[Opening THE DATA section]

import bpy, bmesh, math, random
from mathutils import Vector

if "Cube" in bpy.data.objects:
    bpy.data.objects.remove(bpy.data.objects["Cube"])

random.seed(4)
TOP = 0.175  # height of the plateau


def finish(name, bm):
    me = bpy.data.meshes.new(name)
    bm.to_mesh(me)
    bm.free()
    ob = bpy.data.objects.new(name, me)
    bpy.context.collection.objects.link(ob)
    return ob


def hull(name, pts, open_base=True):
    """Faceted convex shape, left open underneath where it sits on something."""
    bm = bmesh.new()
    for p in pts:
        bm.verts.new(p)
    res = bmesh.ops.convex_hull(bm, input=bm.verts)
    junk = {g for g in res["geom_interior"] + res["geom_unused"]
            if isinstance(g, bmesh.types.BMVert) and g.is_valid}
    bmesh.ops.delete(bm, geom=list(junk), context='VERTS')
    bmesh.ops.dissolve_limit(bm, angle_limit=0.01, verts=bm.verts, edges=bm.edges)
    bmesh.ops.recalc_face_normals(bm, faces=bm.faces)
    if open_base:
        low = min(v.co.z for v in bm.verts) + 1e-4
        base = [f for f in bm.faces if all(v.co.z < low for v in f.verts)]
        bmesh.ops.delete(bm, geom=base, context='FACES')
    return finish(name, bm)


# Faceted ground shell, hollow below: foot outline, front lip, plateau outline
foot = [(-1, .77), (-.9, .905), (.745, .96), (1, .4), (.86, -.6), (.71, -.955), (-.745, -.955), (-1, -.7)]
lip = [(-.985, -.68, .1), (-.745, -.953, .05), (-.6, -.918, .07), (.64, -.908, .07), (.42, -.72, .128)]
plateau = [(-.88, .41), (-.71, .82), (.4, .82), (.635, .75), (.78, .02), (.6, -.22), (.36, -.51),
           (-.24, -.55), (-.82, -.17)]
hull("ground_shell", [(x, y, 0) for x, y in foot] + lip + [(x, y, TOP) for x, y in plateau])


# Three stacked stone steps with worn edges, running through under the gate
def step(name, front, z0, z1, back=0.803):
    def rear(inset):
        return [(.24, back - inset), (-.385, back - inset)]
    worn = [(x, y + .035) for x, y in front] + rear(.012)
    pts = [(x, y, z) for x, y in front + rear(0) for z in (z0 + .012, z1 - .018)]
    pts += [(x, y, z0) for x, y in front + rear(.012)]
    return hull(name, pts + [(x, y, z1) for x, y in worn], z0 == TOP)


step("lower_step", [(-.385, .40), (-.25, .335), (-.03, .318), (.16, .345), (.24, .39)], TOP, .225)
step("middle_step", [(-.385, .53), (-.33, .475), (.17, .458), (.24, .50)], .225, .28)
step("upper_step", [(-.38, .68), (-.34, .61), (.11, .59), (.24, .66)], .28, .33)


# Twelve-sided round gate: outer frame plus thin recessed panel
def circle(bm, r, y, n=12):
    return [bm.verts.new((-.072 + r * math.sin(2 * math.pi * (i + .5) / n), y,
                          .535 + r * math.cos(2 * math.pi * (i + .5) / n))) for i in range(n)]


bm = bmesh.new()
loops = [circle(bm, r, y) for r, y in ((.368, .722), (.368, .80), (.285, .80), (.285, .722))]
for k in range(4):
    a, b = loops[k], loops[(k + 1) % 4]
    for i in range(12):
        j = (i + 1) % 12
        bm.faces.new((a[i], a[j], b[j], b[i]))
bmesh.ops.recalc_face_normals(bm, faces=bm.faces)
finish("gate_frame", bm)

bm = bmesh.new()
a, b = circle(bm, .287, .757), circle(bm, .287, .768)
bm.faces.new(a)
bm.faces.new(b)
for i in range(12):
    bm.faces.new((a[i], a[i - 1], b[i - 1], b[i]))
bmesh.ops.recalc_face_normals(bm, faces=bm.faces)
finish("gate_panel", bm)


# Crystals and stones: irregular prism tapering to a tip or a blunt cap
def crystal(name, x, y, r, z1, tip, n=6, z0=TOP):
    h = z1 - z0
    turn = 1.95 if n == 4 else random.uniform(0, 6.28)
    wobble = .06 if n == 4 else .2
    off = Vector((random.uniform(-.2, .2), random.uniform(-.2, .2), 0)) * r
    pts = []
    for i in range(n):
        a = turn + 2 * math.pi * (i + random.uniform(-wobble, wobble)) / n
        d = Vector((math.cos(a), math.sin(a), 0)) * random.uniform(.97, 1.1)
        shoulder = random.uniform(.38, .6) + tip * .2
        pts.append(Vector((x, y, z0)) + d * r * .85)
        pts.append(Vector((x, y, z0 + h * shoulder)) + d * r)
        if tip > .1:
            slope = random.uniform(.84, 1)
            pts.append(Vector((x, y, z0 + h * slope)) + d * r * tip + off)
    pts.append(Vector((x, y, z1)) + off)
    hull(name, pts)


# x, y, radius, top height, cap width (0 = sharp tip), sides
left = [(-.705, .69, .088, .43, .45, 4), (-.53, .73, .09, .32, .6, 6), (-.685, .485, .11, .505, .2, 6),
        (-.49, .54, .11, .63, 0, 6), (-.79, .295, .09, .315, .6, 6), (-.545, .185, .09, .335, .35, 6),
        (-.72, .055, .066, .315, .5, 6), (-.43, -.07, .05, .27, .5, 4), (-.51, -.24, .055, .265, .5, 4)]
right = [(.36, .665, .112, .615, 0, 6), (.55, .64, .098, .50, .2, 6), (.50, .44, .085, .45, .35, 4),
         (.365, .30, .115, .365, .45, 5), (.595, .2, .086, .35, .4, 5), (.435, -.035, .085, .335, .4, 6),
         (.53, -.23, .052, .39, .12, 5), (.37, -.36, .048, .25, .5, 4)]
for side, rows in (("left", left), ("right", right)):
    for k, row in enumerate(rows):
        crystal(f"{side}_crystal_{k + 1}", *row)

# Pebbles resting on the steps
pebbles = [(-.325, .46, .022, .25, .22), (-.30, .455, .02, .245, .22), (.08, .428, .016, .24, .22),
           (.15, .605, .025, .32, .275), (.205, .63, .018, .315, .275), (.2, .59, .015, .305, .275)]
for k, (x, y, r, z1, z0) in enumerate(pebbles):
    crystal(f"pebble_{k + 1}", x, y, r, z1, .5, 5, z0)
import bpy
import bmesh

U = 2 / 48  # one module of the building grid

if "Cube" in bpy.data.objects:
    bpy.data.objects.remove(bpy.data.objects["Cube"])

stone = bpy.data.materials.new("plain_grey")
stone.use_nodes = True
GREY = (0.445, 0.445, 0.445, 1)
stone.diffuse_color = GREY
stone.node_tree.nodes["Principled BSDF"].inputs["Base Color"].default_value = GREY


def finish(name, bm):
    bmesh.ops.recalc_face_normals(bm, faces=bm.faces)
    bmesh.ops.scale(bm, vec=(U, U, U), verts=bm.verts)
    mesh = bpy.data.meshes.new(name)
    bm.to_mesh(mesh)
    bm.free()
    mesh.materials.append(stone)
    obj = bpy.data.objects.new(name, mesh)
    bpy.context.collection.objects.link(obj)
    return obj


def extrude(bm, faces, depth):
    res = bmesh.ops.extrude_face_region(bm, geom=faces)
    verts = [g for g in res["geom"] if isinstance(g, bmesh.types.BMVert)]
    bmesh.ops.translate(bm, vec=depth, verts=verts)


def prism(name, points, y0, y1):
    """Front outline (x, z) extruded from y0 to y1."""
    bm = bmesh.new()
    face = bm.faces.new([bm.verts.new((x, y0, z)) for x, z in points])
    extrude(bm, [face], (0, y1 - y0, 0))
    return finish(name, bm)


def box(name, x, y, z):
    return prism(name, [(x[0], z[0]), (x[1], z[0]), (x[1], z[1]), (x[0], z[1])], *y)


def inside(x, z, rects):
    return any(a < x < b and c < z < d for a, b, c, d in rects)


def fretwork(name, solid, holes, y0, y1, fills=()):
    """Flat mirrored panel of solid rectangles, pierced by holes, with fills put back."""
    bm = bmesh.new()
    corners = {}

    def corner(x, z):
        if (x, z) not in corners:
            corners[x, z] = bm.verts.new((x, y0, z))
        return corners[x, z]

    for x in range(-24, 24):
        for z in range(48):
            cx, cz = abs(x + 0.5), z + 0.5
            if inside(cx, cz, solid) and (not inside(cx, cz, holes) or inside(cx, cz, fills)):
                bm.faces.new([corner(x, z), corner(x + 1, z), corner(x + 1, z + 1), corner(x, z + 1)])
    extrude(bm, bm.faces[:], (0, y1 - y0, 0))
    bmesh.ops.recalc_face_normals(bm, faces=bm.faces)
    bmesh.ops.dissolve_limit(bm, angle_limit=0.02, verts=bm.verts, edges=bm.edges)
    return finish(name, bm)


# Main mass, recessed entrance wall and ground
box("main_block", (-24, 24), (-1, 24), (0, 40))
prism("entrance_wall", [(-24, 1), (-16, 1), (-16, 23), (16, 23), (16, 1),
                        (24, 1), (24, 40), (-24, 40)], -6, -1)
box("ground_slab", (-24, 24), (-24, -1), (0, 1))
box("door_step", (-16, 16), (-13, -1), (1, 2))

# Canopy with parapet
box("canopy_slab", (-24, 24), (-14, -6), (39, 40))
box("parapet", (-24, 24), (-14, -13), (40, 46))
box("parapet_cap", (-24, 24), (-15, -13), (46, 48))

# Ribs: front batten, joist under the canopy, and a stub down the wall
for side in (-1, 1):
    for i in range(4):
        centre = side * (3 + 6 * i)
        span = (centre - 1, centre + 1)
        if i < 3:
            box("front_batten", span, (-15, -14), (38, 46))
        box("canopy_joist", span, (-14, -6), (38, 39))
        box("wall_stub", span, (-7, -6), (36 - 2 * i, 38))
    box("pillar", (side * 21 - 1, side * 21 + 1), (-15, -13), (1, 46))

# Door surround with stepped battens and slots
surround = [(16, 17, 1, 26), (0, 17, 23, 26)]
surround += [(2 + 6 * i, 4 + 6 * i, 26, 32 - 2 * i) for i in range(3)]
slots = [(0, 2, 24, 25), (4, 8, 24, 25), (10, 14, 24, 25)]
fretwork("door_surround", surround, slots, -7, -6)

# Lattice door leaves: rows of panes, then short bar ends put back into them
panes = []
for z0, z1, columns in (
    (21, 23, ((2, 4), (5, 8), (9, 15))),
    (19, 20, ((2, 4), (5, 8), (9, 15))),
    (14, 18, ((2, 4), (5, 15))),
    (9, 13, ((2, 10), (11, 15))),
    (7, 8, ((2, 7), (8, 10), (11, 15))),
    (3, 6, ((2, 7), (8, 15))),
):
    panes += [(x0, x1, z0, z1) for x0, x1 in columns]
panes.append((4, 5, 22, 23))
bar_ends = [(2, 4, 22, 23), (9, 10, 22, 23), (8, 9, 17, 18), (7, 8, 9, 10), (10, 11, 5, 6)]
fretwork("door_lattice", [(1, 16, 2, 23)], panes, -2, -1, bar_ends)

[Closing THE DATA section]

(EXERCISE REQUIREMENTS)
Output must consist only of the listing's lines from the first through the line with "y in plateau])", reproduced word for word.

(ANSWER SPACE)
import bpy, bmesh, math, random
from mathutils import Vector

if "Cube" in bpy.data.objects:
    bpy.data.objects.remove(bpy.data.objects["Cube"])

random.seed(4)
TOP = 0.175  # height of the plateau


def finish(name, bm):
    me = bpy.data.meshes.new(name)
    bm.to_mesh(me)
    bm.free()
    ob = bpy.data.objects.new(name, me)
    bpy.context.collection.objects.link(ob)
    return ob


def hull(name, pts, open_base=True):
    """Faceted convex shape, left open underneath where it sits on something."""
    bm = bmesh.new()
    for p in pts:
        bm.verts.new(p)
    res = bmesh.ops.convex_hull(bm, input=bm.verts)
    junk = {g for g in res["geom_interior"] + res["geom_unused"]
            if isinstance(g, bmesh.types.BMVert) and g.is_valid}
    bmesh.ops.delete(bm, geom=list(junk), context='VERTS')
    bmesh.ops.dissolve_limit(bm, angle_limit=0.01, verts=bm.verts, edges=bm.edges)
    bmesh.ops.recalc_face_normals(bm, faces=bm.faces)
    if open_base:
        low = min(v.co.z for v in bm.verts) + 1e-4
        base = [f for f in bm.faces if all(v.co.z < low for v in f.verts)]
        bmesh.ops.delete(bm, geom=base, context='FACES')
    return finish(name, bm)


# Faceted ground shell, hollow below: foot outline, front lip, plateau outline
foot = [(-1, .77), (-.9, .905), (.745, .96), (1, .4), (.86, -.6), (.71, -.955), (-.745, -.955), (-1, -.7)]
lip = [(-.985, -.68, .1), (-.745, -.953, .05), (-.6, -.918, .07), (.64, -.908, .07), (.42, -.72, .128)]
plateau = [(-.88, .41), (-.71, .82), (.4, .82), (.635, .75), (.78, .02), (.6, -.22), (.36, -.51),
           (-.24, -.55), (-.82, -.17)]
hull("ground_shell", [(x, y, 0) for x, y in foot] + lip + [(x, y, TOP) for x, y in plateau])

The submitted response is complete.